Join us on a tour to the beautiful and historic city once known as Constantinople
One of the largest cities in Europe, the ancient city of Istanbul is Turkey’s economic, cultural, and historical heart. Located in northwest Turkey, Istanbul straddles the Bosphorus —one of the world's busiest waterways—between the Sea of Marmara and the Black Sea. A transcontinental city, its commercial and historical center lies in Europe, while a third of its population lives in Asia.
Founded on the Sarayburnu promontory around 660 BC as Byzantium and reestablished in 330 as Constantinople, it developed to become one of the most significant cities in history. For nearly sixteen centuries, it served as the capital of four empires: the Roman Empire (330–395), the Byzantine Empire (395–1204 and 1261–1453), the Latin Empire (1204–1261), and the Ottoman Empire (1453–1922).
Constantinople was instrumental in the advancement of Christianity during Roman and Byzantine times. In 1453 the Ottomans conquered the city and transformed it into an Islamic stronghold and the seat of the last caliphate. This ended in 1923 when the Republic of Turkey established itself, renamed the city to Istanbul and moved the capital seat to Ankara. Still, its palaces and imperial mosques line the hills as visible reminders of the city's previous central role.
Istanbul once held a strategic position along the historic Silk Road, and continues to be a connecting city with rail networks to Europe and the Middle East.

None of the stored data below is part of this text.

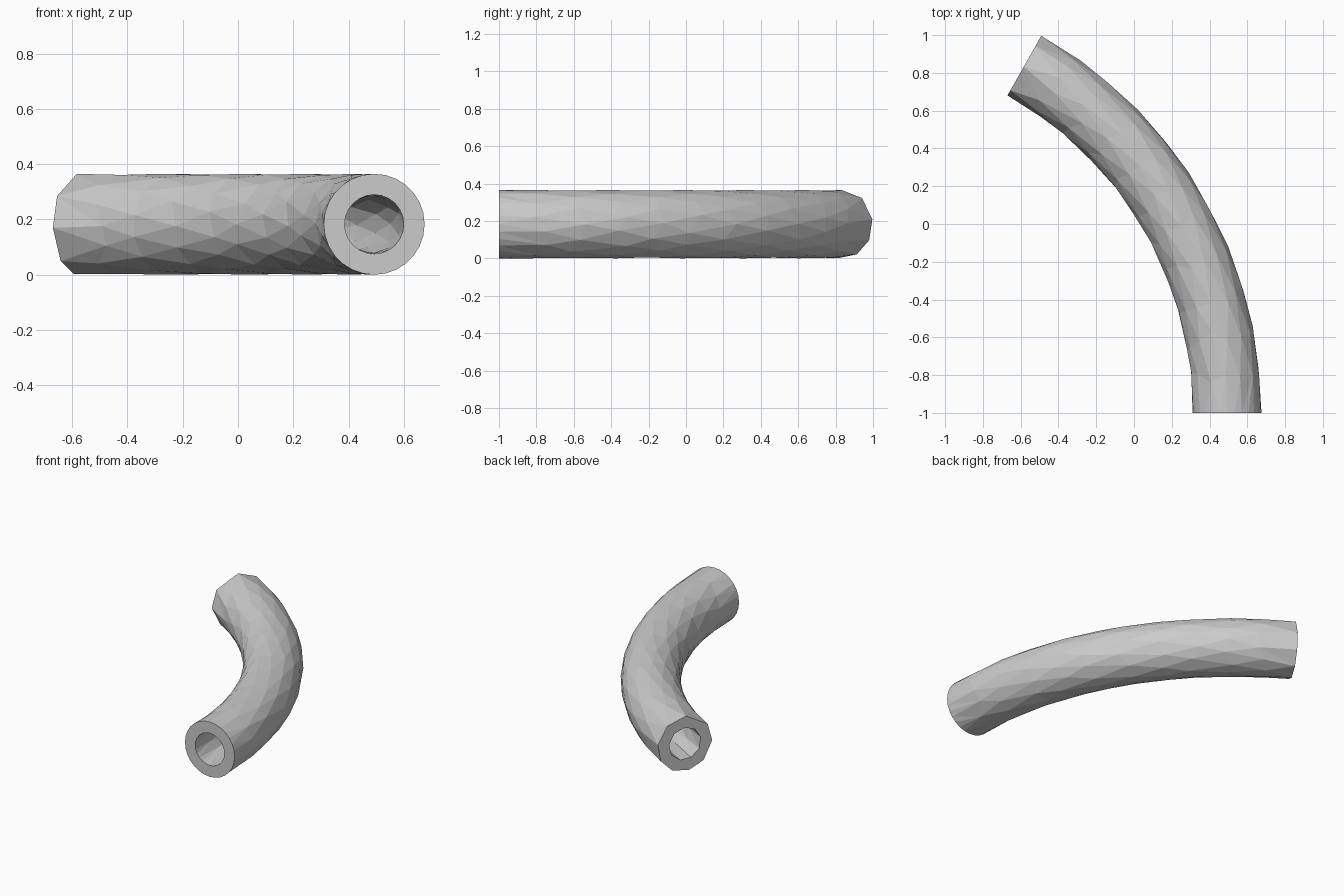
import bpy, bmesh, random
from math import sin, cos, radians, pi

if "Cube" in bpy.data.objects:
    bpy.data.objects.remove(bpy.data.objects["Cube"])

random.seed(4)
BEND = 2.113                 # centreline radius of the bend
SWEEP = radians(60.5)
OUTER, BORE = 0.1825, 0.107
CX, CY, CZ = 0.4925 - BEND, -1.0, OUTER
STEPS = 11

bm = bmesh.new()


def ring(t, radius, angles, wobble=0.0):
    """Cross-section ring: list of (angle, vert) around the bent axis."""
    out = []
    for a in angles:
        s = SWEEP * (t + random.uniform(-wobble, wobble))
        d = BEND + radius * cos(a)
        v = bm.verts.new((CX + d * cos(s), CY + d * sin(s), CZ + radius * sin(a)))
        out.append((a, v))
    return out


def zip_rings(a, b):
    """Join two rings of any vertex counts with triangles."""
    def close(r):
        return r + [(r[0][0] + 2 * pi, r[0][1])]
    a, b = close(a), close(b)
    i = j = 0
    while i < len(a) - 1 or j < len(b) - 1:
        if j == len(b) - 1 or (i < len(a) - 1 and a[i + 1][0] <= b[j + 1][0]):
            bm.faces.new((a[i][1], a[i + 1][1], b[j][1]))
            i += 1
        else:
            bm.faces.new((a[i][1], b[j + 1][1], b[j][1]))
            j += 1


def even(n, offset=0.0, jitter=0.0):
    return [2 * pi * (k + offset + random.uniform(-jitter, jitter)) / n for k in range(n)]


def wall(radius, sides, front, back):
    """Faceted tube wall; fine at the front end, coarse at the back."""
    rings = [ring(0, radius, front)]
    for k in range(1, STEPS):
        rings.append(ring(k / STEPS, radius, even(sides, 0.5 * (k % 2), 0.1), 0.018))
    rings.append(ring(1, radius, back))
    for a, b in zip(rings, rings[1:]):
        zip_rings(a, b)
    return rings[0], rings[-1]


# outer skin and bore
back_outer = [radians(d) for d in (8, 50, 92, 146, 184, 227, 262, 298, 332)]
skin = wall(OUTER, 14, even(28), back_outer)
bore = wall(BORE, 10, even(24), even(9, 0.2))

# flat annular end faces
for outer_end, bore_end in zip(skin, bore):
    zip_rings(outer_end, bore_end)

bmesh.ops.recalc_face_normals(bm, faces=bm.faces)
mesh = bpy.data.meshes.new("bent_pipe")
bm.to_mesh(mesh)
bm.free()
bpy.context.collection.objects.link(bpy.data.objects.new("bent_pipe", mesh))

Istanbul also holds the only sea route between the Black Sea and the Mediterranean. Being along key routes has ultimately helped foster an eclectic populace and, especially in recent times, contributed to its growth. The population of the city has increased tenfold since the 1950s, as migrants from across ever-changing Anatolia have flocked to the metropolis and city limits have expanded to accommodate them.
Istanbul is the world's tenth-most-popular tourist destination. Seven million foreign visitors arrived in Istanbul in 2010, when it was named a European Capital of Culture. The city's biggest draw remains its historic center, partially listed as a UNESCO World Heritage Site. Growing in popularity, Istanbul’s cultural and entertainment hub can be found across the city's natural harbor, the Golden Horn, in the Beyoğlu district.